Returning for its second year, the PIX Indy Comics Expo was held this weekend on the top floor of Guardian Storage in the Strip District. The venue seemed odd at first, but as soon as the elevator door opened on the sixth floor, visitors could understand why it was chosen. The large, open space was perfect for the event: high ceilings, plenty of natural light, exposed brick walls, and beautiful wood floors.

The sense of community among artists was the first thing that stood out upon entering the Expo. The artists were hanging out at each other’s tables, promoting their friends and catching up. Some even had their children with them. The Expo was as much a social event for them as an opportunity to sell their work.

Bill Boichel, the owner of The Copacetic Comics Company and one of the organizers of PIX, has been involved in the Pittsburgh art and comic scene for a while. According to Boichel, PIX is an expo designed to promote “creator-owned comics” and a way for independent publishers and self-published artists to promote their work.
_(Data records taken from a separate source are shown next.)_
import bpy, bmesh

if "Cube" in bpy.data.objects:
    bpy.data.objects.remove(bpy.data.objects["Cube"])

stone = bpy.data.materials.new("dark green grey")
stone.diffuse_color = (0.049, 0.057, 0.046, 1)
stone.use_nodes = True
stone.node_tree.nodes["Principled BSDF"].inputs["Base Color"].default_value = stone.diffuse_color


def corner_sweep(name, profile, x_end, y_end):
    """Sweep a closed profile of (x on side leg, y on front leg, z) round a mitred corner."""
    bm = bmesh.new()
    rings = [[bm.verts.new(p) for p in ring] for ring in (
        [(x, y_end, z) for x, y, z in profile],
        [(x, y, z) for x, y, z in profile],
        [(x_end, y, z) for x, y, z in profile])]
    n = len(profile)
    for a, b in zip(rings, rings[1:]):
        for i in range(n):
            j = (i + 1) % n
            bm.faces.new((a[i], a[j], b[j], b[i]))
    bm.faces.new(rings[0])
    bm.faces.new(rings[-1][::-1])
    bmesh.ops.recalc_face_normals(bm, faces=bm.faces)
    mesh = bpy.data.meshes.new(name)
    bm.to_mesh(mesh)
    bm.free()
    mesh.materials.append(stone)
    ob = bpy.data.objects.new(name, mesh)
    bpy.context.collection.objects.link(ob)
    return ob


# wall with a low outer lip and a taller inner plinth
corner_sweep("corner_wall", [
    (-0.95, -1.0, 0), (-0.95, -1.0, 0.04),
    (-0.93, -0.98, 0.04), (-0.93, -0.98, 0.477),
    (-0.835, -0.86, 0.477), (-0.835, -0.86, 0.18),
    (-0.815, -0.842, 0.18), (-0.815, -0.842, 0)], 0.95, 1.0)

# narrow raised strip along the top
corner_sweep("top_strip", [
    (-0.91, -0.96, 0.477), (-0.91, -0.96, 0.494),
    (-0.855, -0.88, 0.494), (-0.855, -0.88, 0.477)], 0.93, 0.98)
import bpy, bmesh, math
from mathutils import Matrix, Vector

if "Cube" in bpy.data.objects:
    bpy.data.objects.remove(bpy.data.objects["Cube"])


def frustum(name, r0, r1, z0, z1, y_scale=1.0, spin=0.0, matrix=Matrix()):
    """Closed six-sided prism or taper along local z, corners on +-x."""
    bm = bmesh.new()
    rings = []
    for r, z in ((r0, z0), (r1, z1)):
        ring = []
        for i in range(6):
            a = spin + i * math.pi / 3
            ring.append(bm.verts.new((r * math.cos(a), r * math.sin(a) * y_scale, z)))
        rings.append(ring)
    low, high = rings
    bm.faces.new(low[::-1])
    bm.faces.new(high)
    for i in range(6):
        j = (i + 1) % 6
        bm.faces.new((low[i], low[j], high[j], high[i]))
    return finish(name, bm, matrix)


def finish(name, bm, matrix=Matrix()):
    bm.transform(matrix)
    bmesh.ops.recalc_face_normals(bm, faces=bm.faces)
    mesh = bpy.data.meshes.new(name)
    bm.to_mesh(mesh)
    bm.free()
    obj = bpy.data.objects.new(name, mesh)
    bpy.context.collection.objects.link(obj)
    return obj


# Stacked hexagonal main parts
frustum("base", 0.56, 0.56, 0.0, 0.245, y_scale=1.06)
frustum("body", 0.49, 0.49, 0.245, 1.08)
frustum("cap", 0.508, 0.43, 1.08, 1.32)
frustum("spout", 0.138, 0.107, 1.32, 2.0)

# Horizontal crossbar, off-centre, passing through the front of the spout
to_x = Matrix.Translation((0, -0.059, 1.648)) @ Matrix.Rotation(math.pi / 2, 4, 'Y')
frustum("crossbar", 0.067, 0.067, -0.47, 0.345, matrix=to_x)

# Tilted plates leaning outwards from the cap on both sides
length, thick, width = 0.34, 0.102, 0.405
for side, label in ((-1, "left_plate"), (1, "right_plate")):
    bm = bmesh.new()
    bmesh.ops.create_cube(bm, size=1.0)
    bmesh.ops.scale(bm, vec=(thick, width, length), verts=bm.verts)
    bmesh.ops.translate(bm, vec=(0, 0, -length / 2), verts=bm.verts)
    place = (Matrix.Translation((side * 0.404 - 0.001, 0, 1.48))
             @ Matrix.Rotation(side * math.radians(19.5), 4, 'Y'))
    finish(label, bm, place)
The artists were a mixture of both local and national artists. There were even a few Carnegie Mellon students and alumni with tables set up, including Juan Fernandez, a senior linguistics major, and Lizzee Soloman. Soloman, who graduated from Carnegie Mellon in 2011 with degrees in fine arts and Hispanic studies, is now an artist in the Pittsburgh area. According to Soloman, her life is all about self-motivation and balance. She said that comics are the perfect medium for her art because “you can make as many copies as you want and go around selling them at various expos,” allowing her to “continue to produce artwork and still pay the bills.”

The artists were also diverse in age, ranging from current college students to artists who have been in the business for more than 25 years. Wayno, a freelance writer and illustrator based in Pittsburgh, has been involved with comics since the 1980s. He began self-publishing his work and then moved around with various alternative publishers. According to Wayno, the comic scene in Pittsburgh is strong, and it is a good place for him to work as a freelancer.

Many of the artists who were at the Expo are based in Pittsburgh, and some are nationally and internationally recognized for their work. According to Andy Scott, a Pittsburgh-based illustrator, “There is definitely a strong [comic] scene here,” and there are more cartoonists here than in most of the cities he’s visited. With places like Copacetic Comics and the Toonseum (one of only three museums in the United States dedicated to cartoons), there are plenty of opportunities for artists and illustrators to share their work in the community.